Stored dataset items
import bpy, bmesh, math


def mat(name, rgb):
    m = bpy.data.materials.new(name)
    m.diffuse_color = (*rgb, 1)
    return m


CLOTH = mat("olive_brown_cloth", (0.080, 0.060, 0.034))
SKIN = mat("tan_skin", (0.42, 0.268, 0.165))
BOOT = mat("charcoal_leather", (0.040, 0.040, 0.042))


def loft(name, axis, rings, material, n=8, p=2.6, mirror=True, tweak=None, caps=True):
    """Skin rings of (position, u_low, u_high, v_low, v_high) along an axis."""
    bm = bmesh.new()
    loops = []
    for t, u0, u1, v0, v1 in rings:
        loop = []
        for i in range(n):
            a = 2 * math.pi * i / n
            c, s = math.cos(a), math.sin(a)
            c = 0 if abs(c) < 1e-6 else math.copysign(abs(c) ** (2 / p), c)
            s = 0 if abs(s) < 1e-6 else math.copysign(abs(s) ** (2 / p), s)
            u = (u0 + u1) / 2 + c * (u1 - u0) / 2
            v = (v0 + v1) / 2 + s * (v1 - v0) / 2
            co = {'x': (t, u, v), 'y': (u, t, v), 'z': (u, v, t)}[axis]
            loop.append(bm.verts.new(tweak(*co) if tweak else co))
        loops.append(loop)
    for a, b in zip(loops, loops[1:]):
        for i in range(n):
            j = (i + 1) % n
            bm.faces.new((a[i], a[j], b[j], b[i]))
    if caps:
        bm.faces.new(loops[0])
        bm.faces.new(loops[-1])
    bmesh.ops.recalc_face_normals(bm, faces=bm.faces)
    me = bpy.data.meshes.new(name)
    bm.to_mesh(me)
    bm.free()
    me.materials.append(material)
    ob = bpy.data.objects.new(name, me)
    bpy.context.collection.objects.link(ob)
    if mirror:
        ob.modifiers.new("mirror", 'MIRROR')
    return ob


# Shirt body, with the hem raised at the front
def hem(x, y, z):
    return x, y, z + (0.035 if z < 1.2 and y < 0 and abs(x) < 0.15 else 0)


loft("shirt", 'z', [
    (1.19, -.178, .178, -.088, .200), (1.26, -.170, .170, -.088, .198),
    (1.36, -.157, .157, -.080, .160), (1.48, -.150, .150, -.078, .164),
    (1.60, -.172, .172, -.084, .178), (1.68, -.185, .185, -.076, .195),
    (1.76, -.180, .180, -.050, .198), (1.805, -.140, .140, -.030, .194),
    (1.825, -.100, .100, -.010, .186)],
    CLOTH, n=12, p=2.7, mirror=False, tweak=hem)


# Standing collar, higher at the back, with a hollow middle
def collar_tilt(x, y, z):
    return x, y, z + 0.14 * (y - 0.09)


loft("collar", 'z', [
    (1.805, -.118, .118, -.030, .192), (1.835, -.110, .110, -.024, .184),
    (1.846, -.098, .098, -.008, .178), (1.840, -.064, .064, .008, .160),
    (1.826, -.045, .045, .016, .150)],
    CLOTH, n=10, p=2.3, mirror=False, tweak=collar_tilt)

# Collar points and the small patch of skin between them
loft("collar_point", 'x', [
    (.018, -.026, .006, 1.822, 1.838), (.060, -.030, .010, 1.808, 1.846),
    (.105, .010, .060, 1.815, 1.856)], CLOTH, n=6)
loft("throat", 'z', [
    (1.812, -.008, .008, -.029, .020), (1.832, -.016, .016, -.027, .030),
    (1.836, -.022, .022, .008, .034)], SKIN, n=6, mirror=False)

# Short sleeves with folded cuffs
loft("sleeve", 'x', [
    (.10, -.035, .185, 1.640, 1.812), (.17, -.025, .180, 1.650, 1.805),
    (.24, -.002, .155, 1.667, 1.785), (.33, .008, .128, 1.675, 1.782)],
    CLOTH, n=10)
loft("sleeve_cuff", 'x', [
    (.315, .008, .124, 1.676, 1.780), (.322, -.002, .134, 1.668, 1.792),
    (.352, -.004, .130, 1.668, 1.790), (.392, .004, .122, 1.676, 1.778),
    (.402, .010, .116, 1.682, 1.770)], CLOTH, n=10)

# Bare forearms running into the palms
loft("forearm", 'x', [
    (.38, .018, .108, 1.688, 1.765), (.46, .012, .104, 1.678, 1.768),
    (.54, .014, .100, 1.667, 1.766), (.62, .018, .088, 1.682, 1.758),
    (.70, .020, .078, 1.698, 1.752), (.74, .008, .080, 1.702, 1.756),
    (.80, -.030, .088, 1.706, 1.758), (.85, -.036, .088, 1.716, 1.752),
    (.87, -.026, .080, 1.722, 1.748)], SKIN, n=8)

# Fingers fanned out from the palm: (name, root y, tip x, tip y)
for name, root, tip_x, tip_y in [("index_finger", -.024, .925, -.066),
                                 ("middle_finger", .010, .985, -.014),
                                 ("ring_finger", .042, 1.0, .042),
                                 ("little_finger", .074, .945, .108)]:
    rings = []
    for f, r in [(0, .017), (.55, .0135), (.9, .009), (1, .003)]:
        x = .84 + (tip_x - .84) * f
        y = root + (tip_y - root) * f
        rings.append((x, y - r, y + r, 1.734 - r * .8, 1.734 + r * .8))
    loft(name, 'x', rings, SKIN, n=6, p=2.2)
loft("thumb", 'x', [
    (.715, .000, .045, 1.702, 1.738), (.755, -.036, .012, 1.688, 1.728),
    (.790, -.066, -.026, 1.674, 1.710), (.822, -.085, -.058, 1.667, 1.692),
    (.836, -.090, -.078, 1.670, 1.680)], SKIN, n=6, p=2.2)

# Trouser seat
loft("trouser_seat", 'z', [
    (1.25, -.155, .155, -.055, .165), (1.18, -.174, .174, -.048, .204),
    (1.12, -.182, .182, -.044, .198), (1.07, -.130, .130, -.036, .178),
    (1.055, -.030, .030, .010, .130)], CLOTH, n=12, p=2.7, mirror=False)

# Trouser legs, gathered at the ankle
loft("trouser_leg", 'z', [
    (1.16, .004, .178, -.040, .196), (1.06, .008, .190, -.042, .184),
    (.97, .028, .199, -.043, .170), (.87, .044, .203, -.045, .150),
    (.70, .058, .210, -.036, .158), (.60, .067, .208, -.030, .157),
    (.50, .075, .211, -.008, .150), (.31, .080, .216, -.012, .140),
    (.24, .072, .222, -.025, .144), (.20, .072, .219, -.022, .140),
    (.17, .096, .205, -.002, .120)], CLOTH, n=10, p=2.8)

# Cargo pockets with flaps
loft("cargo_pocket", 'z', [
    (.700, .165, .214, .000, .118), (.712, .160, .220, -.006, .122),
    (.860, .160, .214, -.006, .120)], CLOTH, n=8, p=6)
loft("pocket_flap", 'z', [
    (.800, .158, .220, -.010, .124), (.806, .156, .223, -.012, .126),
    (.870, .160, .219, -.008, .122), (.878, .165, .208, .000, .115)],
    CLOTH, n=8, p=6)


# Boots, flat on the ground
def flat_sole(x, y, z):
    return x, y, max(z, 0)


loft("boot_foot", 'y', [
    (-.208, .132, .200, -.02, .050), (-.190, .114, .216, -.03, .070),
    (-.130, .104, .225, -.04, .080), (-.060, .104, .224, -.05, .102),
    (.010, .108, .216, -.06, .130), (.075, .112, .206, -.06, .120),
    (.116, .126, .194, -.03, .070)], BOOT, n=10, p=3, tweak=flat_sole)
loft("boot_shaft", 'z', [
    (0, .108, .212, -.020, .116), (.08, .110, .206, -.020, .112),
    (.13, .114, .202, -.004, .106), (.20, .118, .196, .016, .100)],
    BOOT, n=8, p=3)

▶ **Aim of the task**
Go through the entries above and report every line in which the word "axis" appears.

▶ **Exercise result**
def loft(name, axis, rings, material, n=8, p=2.6, mirror=True, tweak=None, caps=True):
    """Skin rings of (position, u_low, u_high, v_low, v_high) along an axis."""
            co = {'x': (t, u, v), 'y': (u, t, v), 'z': (u, v, t)}[axis]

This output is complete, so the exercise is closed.